* Activity
Report each line of the records below that uses the word "True".

[Stored data]

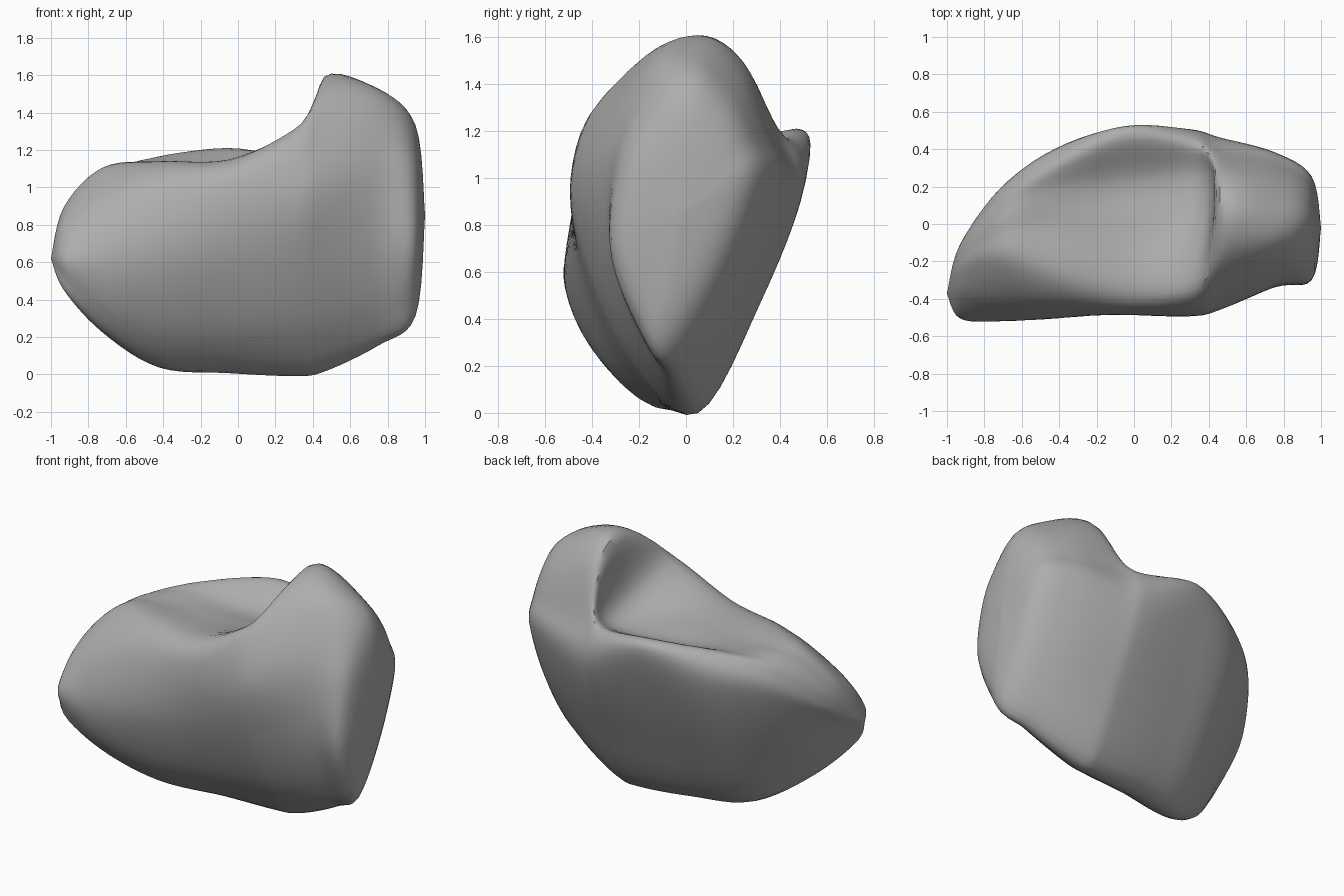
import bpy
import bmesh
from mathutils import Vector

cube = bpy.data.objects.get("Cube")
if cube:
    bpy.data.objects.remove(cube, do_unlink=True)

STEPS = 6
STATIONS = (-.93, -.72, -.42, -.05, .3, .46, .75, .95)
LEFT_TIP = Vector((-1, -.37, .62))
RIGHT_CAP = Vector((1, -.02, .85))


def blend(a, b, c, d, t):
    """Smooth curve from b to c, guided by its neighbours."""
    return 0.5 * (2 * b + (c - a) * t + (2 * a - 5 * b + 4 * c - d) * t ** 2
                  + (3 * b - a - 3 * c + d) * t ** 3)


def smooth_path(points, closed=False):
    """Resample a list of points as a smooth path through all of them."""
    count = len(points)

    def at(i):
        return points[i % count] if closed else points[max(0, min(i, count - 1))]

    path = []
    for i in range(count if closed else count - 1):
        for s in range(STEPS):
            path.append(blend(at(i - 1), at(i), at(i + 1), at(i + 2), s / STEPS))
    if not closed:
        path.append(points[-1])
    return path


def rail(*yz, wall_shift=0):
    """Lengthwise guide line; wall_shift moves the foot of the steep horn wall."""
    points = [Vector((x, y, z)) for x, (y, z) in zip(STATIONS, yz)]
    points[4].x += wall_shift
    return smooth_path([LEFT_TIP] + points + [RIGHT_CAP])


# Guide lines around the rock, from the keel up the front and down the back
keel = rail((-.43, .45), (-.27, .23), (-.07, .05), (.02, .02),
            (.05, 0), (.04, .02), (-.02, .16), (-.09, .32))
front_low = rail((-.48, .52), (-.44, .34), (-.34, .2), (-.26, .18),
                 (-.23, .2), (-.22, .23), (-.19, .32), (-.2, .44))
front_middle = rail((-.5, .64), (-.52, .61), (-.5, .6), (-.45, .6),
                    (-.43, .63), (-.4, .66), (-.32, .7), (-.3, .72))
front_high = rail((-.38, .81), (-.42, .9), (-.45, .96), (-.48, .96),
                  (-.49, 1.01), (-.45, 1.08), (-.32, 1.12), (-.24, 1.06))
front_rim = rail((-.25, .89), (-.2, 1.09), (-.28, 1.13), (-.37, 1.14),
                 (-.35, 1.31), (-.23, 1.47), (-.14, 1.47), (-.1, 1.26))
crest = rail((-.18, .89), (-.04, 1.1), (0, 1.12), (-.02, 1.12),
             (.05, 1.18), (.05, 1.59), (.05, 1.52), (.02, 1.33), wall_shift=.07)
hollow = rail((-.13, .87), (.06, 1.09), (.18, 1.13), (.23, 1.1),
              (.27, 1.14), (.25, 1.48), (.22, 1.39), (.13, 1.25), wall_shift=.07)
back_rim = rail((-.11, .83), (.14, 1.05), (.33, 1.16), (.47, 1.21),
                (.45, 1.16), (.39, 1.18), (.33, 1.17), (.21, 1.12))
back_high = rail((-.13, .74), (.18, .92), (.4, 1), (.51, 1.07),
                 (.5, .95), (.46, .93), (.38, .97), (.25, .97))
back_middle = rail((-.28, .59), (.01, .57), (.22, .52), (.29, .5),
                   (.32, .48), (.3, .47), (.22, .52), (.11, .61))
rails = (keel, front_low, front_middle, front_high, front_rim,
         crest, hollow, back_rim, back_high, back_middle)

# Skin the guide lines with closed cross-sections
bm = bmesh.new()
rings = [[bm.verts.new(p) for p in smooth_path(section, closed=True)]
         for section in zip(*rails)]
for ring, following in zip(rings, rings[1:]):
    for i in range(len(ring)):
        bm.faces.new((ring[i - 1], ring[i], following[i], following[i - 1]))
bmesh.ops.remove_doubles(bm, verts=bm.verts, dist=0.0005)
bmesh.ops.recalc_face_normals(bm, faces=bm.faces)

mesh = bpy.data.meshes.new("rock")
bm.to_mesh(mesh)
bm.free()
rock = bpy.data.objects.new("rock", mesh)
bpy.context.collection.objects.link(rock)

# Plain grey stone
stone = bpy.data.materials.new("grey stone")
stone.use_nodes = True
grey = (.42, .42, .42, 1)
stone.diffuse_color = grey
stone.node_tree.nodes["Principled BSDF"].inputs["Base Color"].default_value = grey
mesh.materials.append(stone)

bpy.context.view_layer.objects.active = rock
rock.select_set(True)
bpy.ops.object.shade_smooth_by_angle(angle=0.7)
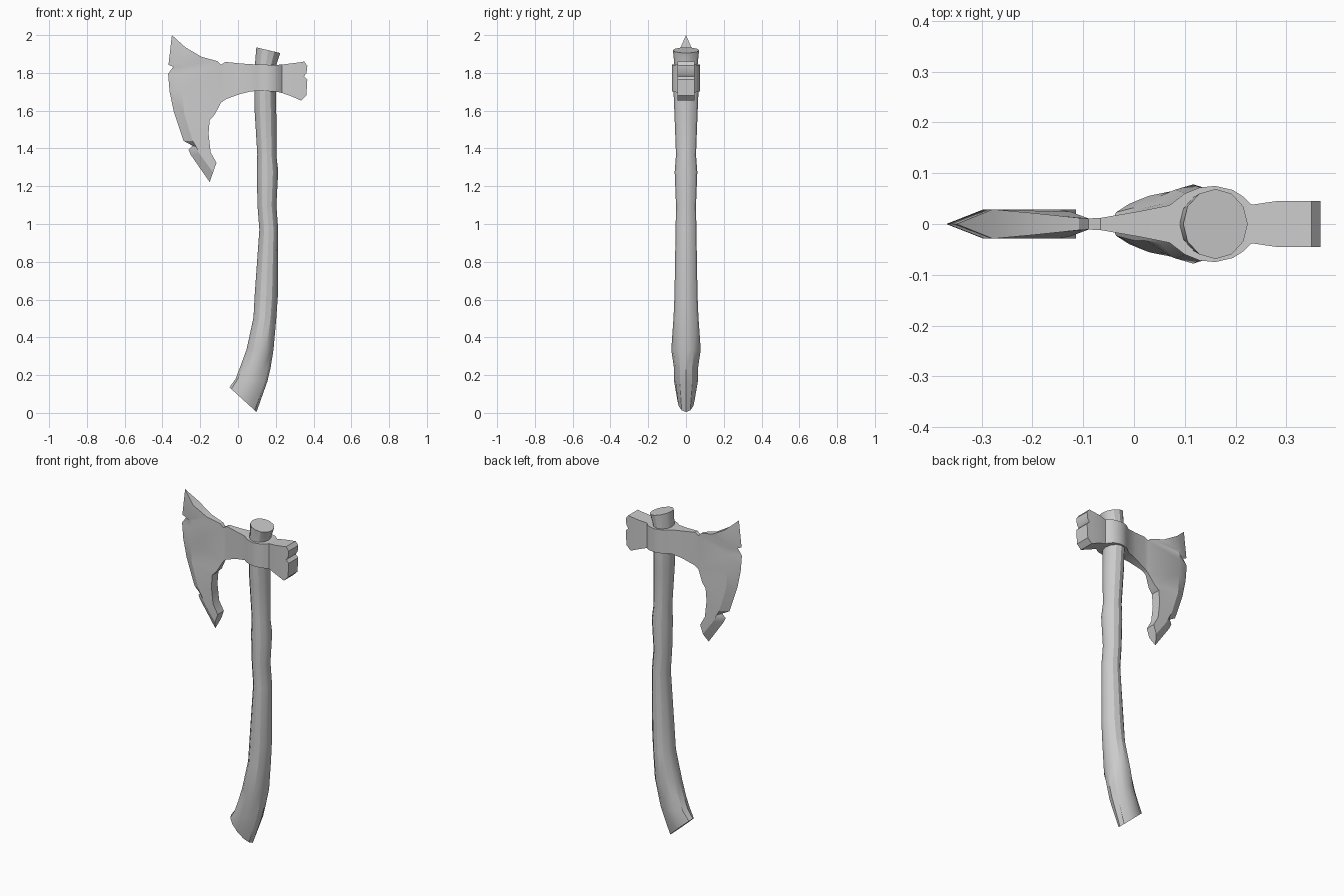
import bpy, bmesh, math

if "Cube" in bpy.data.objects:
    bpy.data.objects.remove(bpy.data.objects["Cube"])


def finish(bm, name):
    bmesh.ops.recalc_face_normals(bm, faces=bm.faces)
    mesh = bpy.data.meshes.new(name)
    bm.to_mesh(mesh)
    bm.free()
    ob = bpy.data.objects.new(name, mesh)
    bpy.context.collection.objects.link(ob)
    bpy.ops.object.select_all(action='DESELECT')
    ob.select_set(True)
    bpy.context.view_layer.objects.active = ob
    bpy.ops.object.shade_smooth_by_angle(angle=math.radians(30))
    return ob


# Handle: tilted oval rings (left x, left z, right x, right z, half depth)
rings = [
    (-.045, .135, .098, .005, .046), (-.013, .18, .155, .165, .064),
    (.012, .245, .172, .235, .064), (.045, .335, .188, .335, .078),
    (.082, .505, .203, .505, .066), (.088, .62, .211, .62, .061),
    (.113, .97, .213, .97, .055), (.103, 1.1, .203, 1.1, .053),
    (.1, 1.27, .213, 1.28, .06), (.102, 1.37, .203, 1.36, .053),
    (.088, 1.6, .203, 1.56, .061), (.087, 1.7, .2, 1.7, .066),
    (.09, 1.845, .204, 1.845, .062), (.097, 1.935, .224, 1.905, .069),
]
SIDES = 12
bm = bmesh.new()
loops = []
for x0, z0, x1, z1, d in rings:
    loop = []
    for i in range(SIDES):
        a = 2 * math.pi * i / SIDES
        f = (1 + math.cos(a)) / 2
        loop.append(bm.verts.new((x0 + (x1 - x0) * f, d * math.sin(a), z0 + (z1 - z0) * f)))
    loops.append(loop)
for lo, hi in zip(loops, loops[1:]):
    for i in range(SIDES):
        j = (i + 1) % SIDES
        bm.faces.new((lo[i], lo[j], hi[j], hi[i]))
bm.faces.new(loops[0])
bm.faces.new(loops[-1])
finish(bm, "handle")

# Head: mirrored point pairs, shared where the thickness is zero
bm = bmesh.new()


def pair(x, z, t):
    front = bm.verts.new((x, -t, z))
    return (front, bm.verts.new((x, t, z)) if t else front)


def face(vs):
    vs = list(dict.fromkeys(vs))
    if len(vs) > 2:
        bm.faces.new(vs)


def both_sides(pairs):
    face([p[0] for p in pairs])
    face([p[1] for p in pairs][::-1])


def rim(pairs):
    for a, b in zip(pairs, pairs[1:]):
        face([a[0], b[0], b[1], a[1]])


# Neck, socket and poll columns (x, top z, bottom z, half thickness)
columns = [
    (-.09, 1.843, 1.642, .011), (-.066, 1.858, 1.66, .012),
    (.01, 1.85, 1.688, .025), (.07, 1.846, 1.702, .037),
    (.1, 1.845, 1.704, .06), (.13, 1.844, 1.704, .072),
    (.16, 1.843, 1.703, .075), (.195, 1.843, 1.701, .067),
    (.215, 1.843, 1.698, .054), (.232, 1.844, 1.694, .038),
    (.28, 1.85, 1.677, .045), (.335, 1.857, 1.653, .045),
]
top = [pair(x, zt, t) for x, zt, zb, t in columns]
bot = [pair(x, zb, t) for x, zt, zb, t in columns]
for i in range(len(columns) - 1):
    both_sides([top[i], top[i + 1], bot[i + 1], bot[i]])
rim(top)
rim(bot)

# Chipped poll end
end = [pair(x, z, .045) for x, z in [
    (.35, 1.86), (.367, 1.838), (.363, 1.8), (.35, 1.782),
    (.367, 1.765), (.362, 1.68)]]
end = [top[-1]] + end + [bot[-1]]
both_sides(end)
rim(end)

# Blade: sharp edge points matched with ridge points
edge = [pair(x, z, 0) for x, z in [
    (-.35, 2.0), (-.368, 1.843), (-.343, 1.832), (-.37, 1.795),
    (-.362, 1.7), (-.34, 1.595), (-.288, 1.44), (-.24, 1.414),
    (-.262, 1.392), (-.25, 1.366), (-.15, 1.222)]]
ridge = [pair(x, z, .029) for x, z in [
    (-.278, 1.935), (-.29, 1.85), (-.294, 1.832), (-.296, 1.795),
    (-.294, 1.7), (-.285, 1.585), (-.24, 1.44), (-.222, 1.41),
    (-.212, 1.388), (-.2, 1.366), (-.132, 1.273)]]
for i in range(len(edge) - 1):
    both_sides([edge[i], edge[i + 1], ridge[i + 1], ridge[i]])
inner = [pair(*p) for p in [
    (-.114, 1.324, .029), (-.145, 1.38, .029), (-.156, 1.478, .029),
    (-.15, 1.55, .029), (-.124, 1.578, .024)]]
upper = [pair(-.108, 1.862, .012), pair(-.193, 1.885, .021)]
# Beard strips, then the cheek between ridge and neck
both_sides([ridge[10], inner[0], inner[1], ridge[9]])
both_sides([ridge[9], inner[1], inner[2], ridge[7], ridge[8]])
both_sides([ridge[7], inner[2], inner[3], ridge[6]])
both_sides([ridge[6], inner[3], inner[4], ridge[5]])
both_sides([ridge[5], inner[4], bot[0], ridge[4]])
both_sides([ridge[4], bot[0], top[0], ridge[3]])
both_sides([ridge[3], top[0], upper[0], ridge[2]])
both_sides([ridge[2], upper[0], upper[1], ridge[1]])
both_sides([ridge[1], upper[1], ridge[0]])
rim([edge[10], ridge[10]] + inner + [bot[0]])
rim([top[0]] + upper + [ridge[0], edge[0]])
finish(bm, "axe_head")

* Written answer
    bpy.data.objects.remove(cube, do_unlink=True)
rings = [[bm.verts.new(p) for p in smooth_path(section, closed=True)]
stone.use_nodes = True
rock.select_set(True)
    ob.select_set(True)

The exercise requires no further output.